▶ [DESCRIPTION OF THE TASK] Every entry should be reproduced precisely, with each picture left out.

▶ [INPUT]
===============
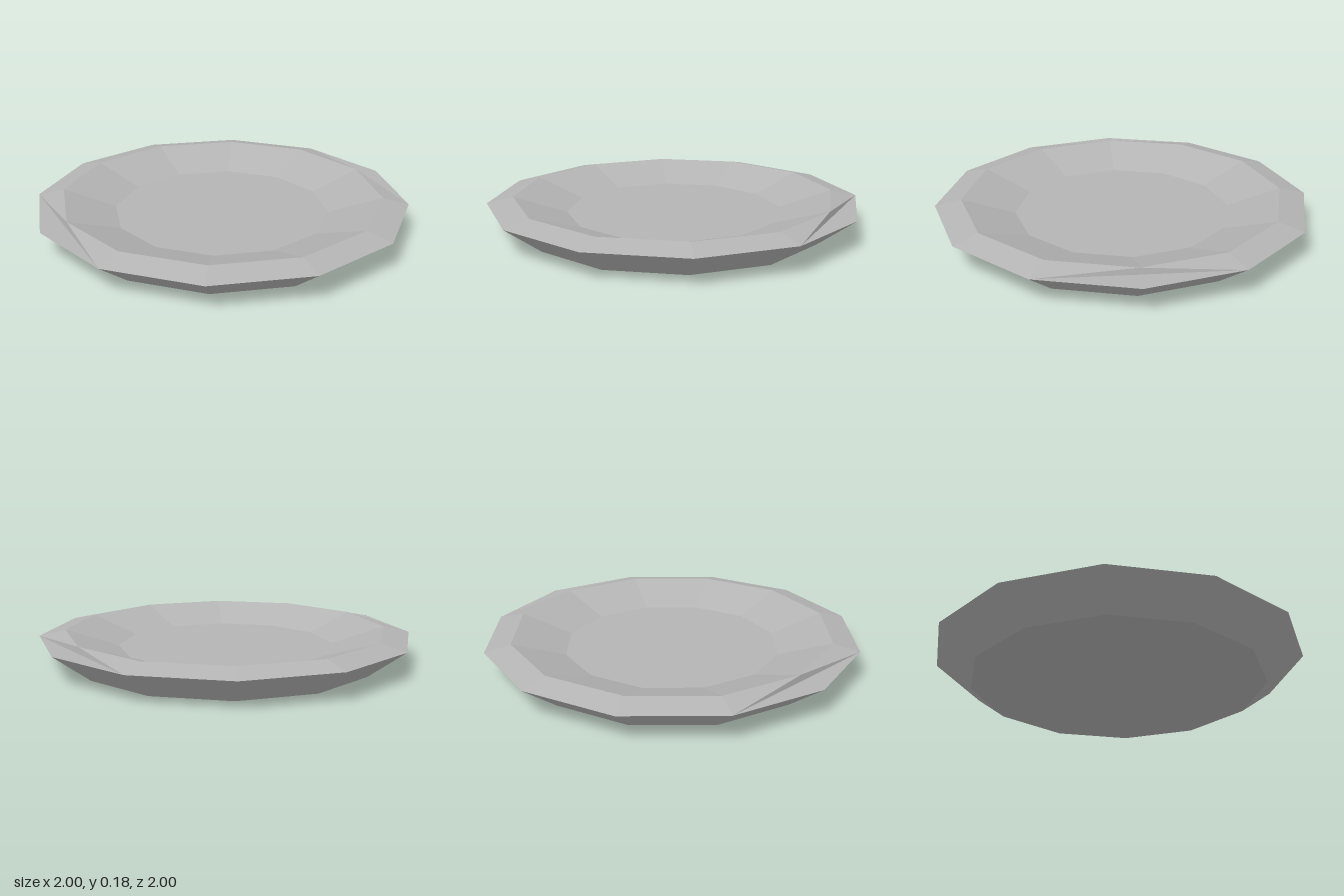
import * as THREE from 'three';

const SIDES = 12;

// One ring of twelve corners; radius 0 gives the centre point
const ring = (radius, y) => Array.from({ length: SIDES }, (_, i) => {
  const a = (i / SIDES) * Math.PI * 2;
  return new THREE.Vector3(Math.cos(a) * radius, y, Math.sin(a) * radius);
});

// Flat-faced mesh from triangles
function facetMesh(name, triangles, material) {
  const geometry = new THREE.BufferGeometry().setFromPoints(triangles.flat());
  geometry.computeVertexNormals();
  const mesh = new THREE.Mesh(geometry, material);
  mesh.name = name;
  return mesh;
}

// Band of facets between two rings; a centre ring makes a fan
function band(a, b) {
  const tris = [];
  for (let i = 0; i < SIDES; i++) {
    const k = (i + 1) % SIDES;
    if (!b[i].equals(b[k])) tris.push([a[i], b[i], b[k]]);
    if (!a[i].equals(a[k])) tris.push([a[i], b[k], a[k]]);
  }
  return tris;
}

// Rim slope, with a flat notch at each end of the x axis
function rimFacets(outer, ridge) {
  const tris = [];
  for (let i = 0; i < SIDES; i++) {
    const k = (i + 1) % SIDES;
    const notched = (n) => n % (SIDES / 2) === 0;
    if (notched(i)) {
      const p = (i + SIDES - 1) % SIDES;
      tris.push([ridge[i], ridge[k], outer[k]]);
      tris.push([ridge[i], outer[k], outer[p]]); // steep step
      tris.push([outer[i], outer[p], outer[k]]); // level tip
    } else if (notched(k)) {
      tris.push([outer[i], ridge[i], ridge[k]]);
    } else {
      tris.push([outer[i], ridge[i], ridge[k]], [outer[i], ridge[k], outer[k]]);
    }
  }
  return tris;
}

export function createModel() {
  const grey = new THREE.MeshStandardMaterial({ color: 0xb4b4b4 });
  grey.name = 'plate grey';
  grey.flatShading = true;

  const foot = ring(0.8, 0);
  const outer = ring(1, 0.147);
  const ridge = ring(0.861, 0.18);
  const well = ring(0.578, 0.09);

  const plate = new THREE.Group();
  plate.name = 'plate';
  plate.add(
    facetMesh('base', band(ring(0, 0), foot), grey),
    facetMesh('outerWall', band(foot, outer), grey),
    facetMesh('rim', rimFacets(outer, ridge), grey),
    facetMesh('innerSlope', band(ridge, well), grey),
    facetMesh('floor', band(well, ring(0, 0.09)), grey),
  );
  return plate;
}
===============
▶ [EXERCISE OUTPUT]
import * as THREE from 'three';

const SIDES = 12;

// One ring of twelve corners; radius 0 gives the centre point
const ring = (radius, y) => Array.from({ length: SIDES }, (_, i) => {
  const a = (i / SIDES) * Math.PI * 2;
  return new THREE.Vector3(Math.cos(a) * radius, y, Math.sin(a) * radius);
});

// Flat-faced mesh from triangles
function facetMesh(name, triangles, material) {
  const geometry = new THREE.BufferGeometry().setFromPoints(triangles.flat());
  geometry.computeVertexNormals();
  const mesh = new THREE.Mesh(geometry, material);
  mesh.name = name;
  return mesh;
}

// Band of facets between two rings; a centre ring makes a fan
function band(a, b) {
  const tris = [];
  for (let i = 0; i < SIDES; i++) {
    const k = (i + 1) % SIDES;
    if (!b[i].equals(b[k])) tris.push([a[i], b[i], b[k]]);
    if (!a[i].equals(a[k])) tris.push([a[i], b[k], a[k]]);
  }
  return tris;
}

// Rim slope, with a flat notch at each end of the x axis
function rimFacets(outer, ridge) {
  const tris = [];
  for (let i = 0; i < SIDES; i++) {
    const k = (i + 1) % SIDES;
    const notched = (n) => n % (SIDES / 2) === 0;
    if (notched(i)) {
      const p = (i + SIDES - 1) % SIDES;
      tris.push([ridge[i], ridge[k], outer[k]]);
      tris.push([ridge[i], outer[k], outer[p]]); // steep step
      tris.push([outer[i], outer[p], outer[k]]); // level tip
    } else if (notched(k)) {
      tris.push([outer[i], ridge[i], ridge[k]]);
    } else {
      tris.push([outer[i], ridge[i], ridge[k]], [outer[i], ridge[k], outer[k]]);
    }
  }
  return tris;
}

export function createModel() {
  const grey = new THREE.MeshStandardMaterial({ color: 0xb4b4b4 });
  grey.name = 'plate grey';
  grey.flatShading = true;

  const foot = ring(0.8, 0);
  const outer = ring(1, 0.147);
  const ridge = ring(0.861, 0.18);
  const well = ring(0.578, 0.09);

  const plate = new THREE.Group();
  plate.name = 'plate';
  plate.add(
    facetMesh('base', band(ring(0, 0), foot), grey),
    facetMesh('outerWall', band(foot, outer), grey),
    facetMesh('rim', rimFacets(outer, ridge), grey),
    facetMesh('innerSlope', band(ridge, well), grey),
    facetMesh('floor', band(well, ring(0, 0.09)), grey),
  );
  return plate;
}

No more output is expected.